Don’t track people, help people track the environment to feed their decisions. This flipping of perpective fits with what I posted yesterday about Peter Bihr’s approach to smart cities. It also fits with my main irritation at the state of debate about self driving cars, where all is centered on the car itself. Self driving cars will need to tap into a myriad of sensor streams from lamp posts, road pavement, and whatnot.

Cory’s approach provides agency, the standard smart city approaches tend to take it away.

Bookmarked Imagining a “smart city” that treats you as a sensor, not a thing to be sensed | Cory Doctorow’s craphound.com

the idea of an Internet of Things that treats people “as sensors, not things to be sensed” — a world where your devices never share your data with anyone else to get recommendations or advice, but rather, where all the inanimate objects stream data about how busy they are and whether they’re in good repair, and your device taps into those streams and makes private recommendations, without relaying anything about you or your choices to anyone else.

As I’ve often written, the most important thing about technology isn’t what it does, but who it does it to, and who it does it for. The sizzle-reels for “smart cities” always feature a control room where wise technocrats monitor the city and everyone in it — all I’m asking is that we all get a seat in that control room.

Good to see how various strands combine here, apart from the topic which is governance of smart cities. The immediate trigger for Peter Bihr is Toronto’s smart city plan, on his radar as he was recently in Canada. We both were to visit Peter Rukavina’s unconference. He references how back in 2011 we already touched upon most of the key ingredients, at the Cognitive Cities conference in Berlin, which he organised, and where I spoke. And he mentions doing a fellowship on this very topic for the Edgeryders, my favourite community in Europe for these type of issues, and which I try to support where I can.

Read How to plan & govern a smart city? (The Waving Cat)
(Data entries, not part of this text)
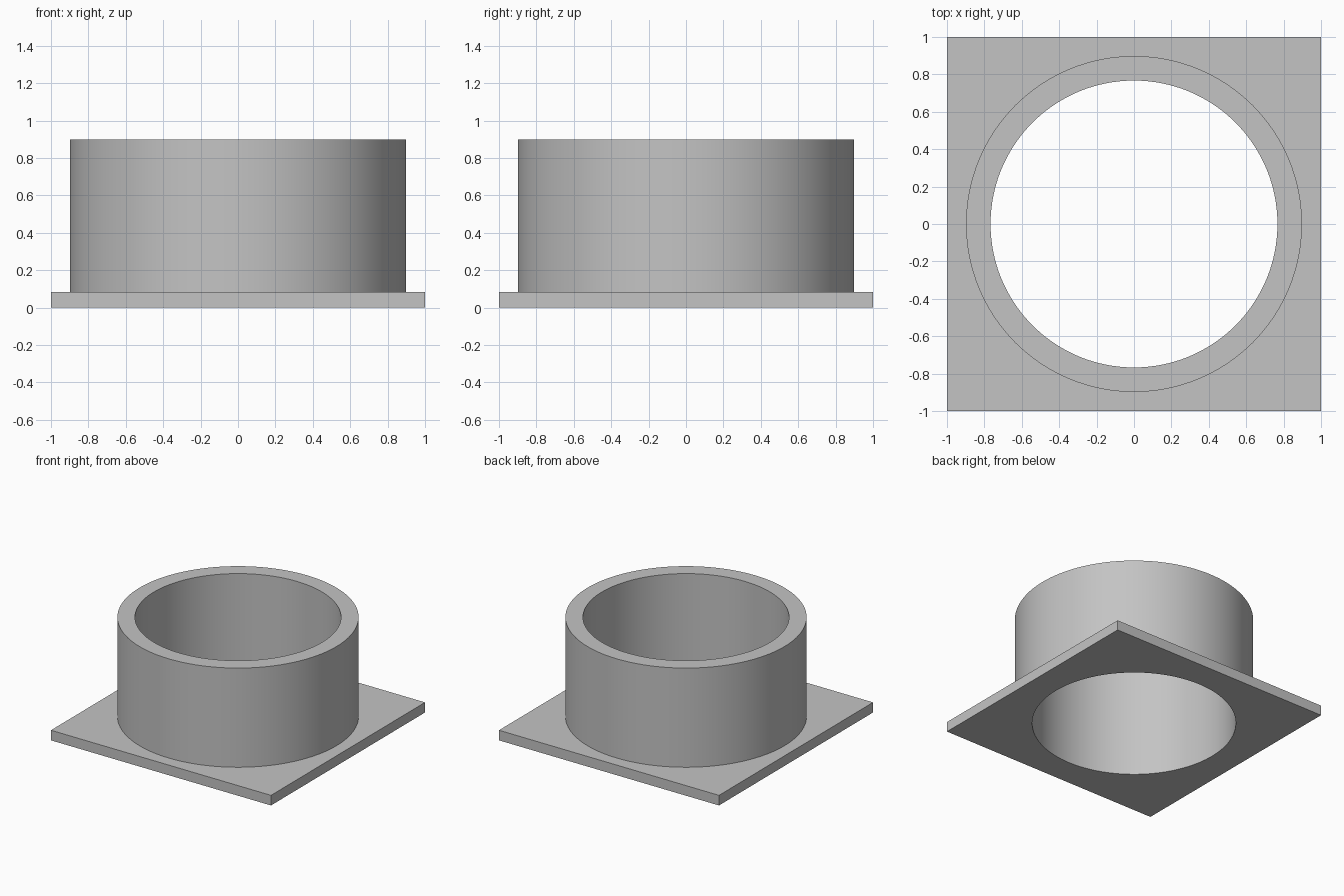
import bpy, bmesh
from math import cos, sin, tau, radians

if "Cube" in bpy.data.objects:
    bpy.data.objects.remove(bpy.data.objects["Cube"], do_unlink=True)

SEGMENTS = 128
HALF, PLATE_TOP, HEIGHT = 1.0, 0.083, 0.898
OUTER, BORE = 0.898, 0.767

grey = bpy.data.materials.new("plain_grey")
grey.use_nodes = True
colour = (0.55, 0.55, 0.55, 1)
grey.diffuse_color = colour
grey.node_tree.nodes["Principled BSDF"].inputs["Base Color"].default_value = colour

bm = bmesh.new()


def loop(points, z):
    """Closed loop of edges at height z."""
    verts = [bm.verts.new((x, y, z)) for x, y in points]
    return [bm.edges.new((v, verts[(i + 1) % len(verts)])) for i, v in enumerate(verts)]


def circle(radius, z):
    angles = [tau * i / SEGMENTS for i in range(SEGMENTS)]
    return loop([(radius * cos(a), radius * sin(a)) for a in angles], z)


def wall(a, b):
    """Strip of quads between two matching loops."""
    for e, f in zip(a, b):
        (p, q), (r, s) = e.verts, f.verts
        bm.faces.new((p, q, s, r))


def plate_face(square, hole):
    bmesh.ops.triangle_fill(bm, edges=square + hole, use_beauty=True)


corners = [(-HALF, -HALF), (HALF, -HALF), (HALF, HALF), (-HALF, HALF)]
square_low, square_high = loop(corners, 0), loop(corners, PLATE_TOP)
bore_low, bore_high = circle(BORE, 0), circle(BORE, HEIGHT)
sleeve_low, sleeve_high = circle(OUTER, PLATE_TOP), circle(OUTER, HEIGHT)

# Square base plate with its round opening
wall(square_low, square_high)
plate_face(square_low, bore_low)
plate_face(square_high, sleeve_low)

# Round sleeve: outside, flat rim and through bore
wall(sleeve_low, sleeve_high)
wall(sleeve_high, bore_high)
wall(bore_high, bore_low)

bmesh.ops.recalc_face_normals(bm, faces=bm.faces[:])
mesh = bpy.data.meshes.new("flanged_sleeve")
bm.to_mesh(mesh)
bm.free()
mesh.materials.append(grey)

sleeve = bpy.data.objects.new("flanged_sleeve", mesh)
bpy.context.collection.objects.link(sleeve)
bpy.ops.object.select_all(action="DESELECT")
sleeve.select_set(True)
bpy.context.view_layer.objects.active = sleeve
bpy.ops.object.shade_smooth_by_angle(angle=radians(30))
What does governance mean in a so-called smart city context. What is it that’s being governed and how, and maybe most importantly, by whom?

Some links I thought worth reading the past few days